In one vignette, Roberto Begnini plays a middle-class family man with a daily life defined by routine. One day, without explanation, he is the subject of intense and adoring media scrutiny. The banal events of his existence are breathlessly reported on by TV reporters who hound him from his home to his work and every outing. As his fame grows he becomes a celebrity because he is a celebrity. Begnini is perfect in the role.
Ellen Page plays a self-absorbed actress and seductress who wreaks havoc on the relationship of her best friend, Sally (Greta Gerwig), with Jack (Jesse Eisenberg), in Allen’s latest take on traveling to the past (see, for example, his trip to his childhood home in Annie Hall and, of course, Midnight in Paris). In this story, Alec Baldwin relives his amorous adventures as a young architecture student in Rome.

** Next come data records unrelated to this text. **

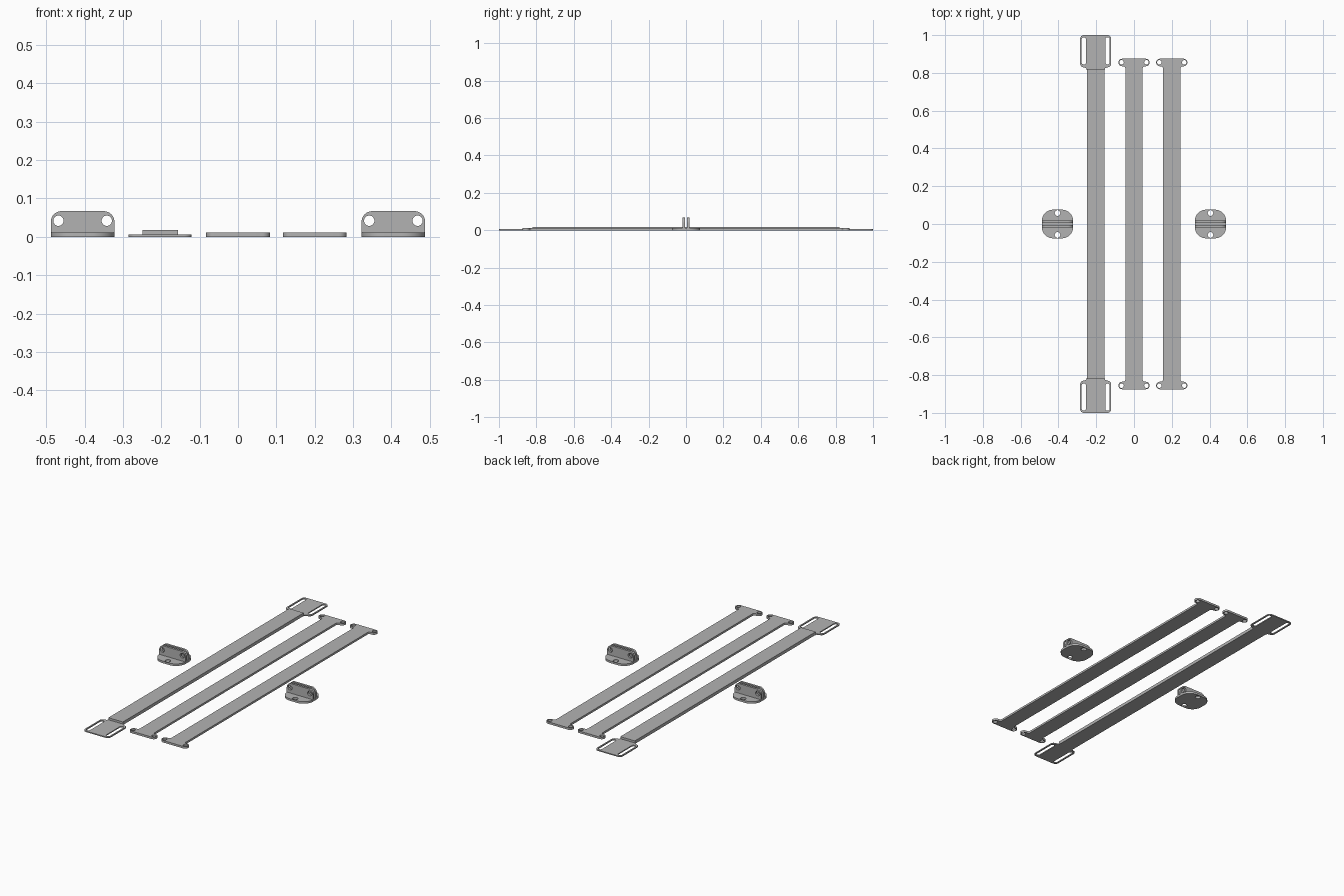
import bpy, math
from mathutils import Matrix

if "Cube" in bpy.data.objects:
    bpy.data.objects.remove(bpy.data.objects["Cube"])

metal = bpy.data.materials.new("grey metal")
metal.diffuse_color = (0.45, 0.45, 0.45, 1)
metal.use_nodes = True
metal.node_tree.nodes["Principled BSDF"].inputs["Base Color"].default_value = metal.diffuse_color


def arc(cx, cy, r, a0, a1, n=10):
    """Points along an arc, angles in degrees."""
    return [(cx + r * math.cos(math.radians(a0 + (a1 - a0) * i / n)),
             cy + r * math.sin(math.radians(a0 + (a1 - a0) * i / n))) for i in range(n + 1)]


def circle(cx, cy, r, n=24):
    return arc(cx, cy, r, 0, 360, n)[:-1]


def rounded(x0, x1, y0, y1, r, r_low=None):
    """Rectangle with rounded corners; r_low is the radius of the two low-y corners."""
    q = r if r_low is None else r_low
    low_l = arc(x0 + q, y0 + q, q, 180, 270) if q else [(x0, y0)]
    low_r = arc(x1 - q, y0 + q, q, 270, 360) if q else [(x1, y0)]
    return low_l + low_r + arc(x1 - r, y1 - r, r, 0, 90) + arc(x0 + r, y1 - r, r, 90, 180)


def plate(name, loops, thick, matrix):
    """Flat plate from an outline and hole loops, extruded upward from z = 0."""
    cu = bpy.data.curves.new(name, 'CURVE')
    cu.dimensions, cu.fill_mode, cu.extrude = '2D', 'BOTH', thick / 2
    for pts in loops:
        sp = cu.splines.new('POLY')
        sp.points.add(len(pts) - 1)
        for p, (x, y) in zip(sp.points, pts):
            p.co = (x, y, 0, 1)
        sp.use_cyclic_u = True
    tmp = bpy.data.objects.new(name, cu)
    bpy.context.collection.objects.link(tmp)
    bpy.context.view_layer.update()
    deps = bpy.context.evaluated_depsgraph_get()
    me = bpy.data.meshes.new_from_object(tmp.evaluated_get(deps))
    bpy.data.objects.remove(tmp)
    me.transform(matrix @ Matrix.Translation((0, 0, thick / 2)))
    me.materials.clear()
    me.materials.append(metal)
    ob = bpy.data.objects.new(name, me)
    bpy.context.collection.objects.link(ob)
    bpy.ops.object.select_all(action='DESELECT')
    ob.select_set(True)
    bpy.context.view_layer.objects.active = ob
    bpy.ops.object.shade_smooth_by_angle(angle=math.radians(30))
    return ob


def at(x, y=0, z=0):
    return Matrix.Translation((x, y, z))


def mirror_x(pts):
    return [(-x, y) for x, y in reversed(pts)]


# Two narrow straps with an eared end at both extremes
ear = [(0.046, 0.818)] + arc(0.058, 0.823, 0.012, 180, 90, 5) + arc(0.063, 0.855, 0.020, -90, 90, 14)
top = ear + mirror_x(ear)
outline = top + [(-x, -y) for x, y in top]
holes = [circle(sx * 0.066, sy * 0.856, 0.012) for sx in (-1, 1) for sy in (-1, 1)]
for name, x in (("middle_strap", 0.0), ("side_strap", 0.2)):
    plate(name, [outline] + holes, 0.0117, at(x))

# Wide thick strap
WX = -0.203
plate("wide_strap", [[(-0.046, -0.82), (0.046, -0.82), (0.046, 0.82), (-0.046, 0.82)]], 0.018, at(WX))

# Slotted buckle plates on its ends
side = [(0.046, 0.81), (0.050, 0.825)] + arc(0.062, 0.849, 0.020, -60, 0, 5) + arc(0.062, 0.98, 0.020, 0, 90, 8)
buckle = side + mirror_x(side)
slots = [rounded(s * 0.0625 - 0.0115, s * 0.0625 + 0.0115, 0.845, 0.988, 0.010) for s in (-1, 1)]
for name, a in (("back_buckle", 0), ("front_buckle", math.pi)):
    plate(name, [buckle] + slots, 0.006, at(WX) @ Matrix.Rotation(a, 4, 'Z'))

# Two brackets: drilled base with a pair of upright lugs
for tag, x in (("left", -0.405), ("right", 0.405)):
    plate(tag + "_bracket_base",
          [rounded(-0.083, 0.083, -0.076, 0.076, 0.06),
           circle(0, 0.058, 0.015), circle(0, -0.058, 0.015)], 0.0117, at(x))
    for part, y in (("front", -0.006), ("back", 0.018)):
        plate(f"{tag}_bracket_{part}_lug",
              [rounded(-0.083, 0.083, 0.011, 0.067, 0.028, 0),
               circle(-0.063, 0.042, 0.0135), circle(0.063, 0.042, 0.0135)], 0.012,
              at(x, y) @ Matrix.Rotation(math.pi / 2, 4, 'X'))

In another, a young Italian couple from the country is tempted by the thrills of the big city (he by Penelope Cruz, she by an Italian movie star). Allen returns to the screen himself as Jerry, the father of a woman engaged to an idealistic Italian lawyer whose father happens to have an amazing operatic singing voice. Jerry, a retired music producer, overhears the father (an undertaker) singing in the shower and tries to convince him to sing in public. Jerry’s wife, Phyllis (the pitch-perfect Judy Davis), is a psychologist, on hand to explain to the audience Jerry’s need to re-establish his relevance from retirement. (The person he’s trying to use to catapult him back into the music scene is an undertaker, no less. Get it?) That’s not the only pedantic moment in the movie, but they did not detract from it for me. Allen loves dialogue. His characters love to talk about what is going on their lives, and sometimes that means they end up explaining the obvious to us schmucks in the movie theater.
There are plenty of delightful moments in To Rome with Love, and if you like Woody Allen movies, this one, while not a masterpiece, will be a fun time spent with a familiar old friend. (And you might also check out these two videos (here and here) starring my talented daughter.)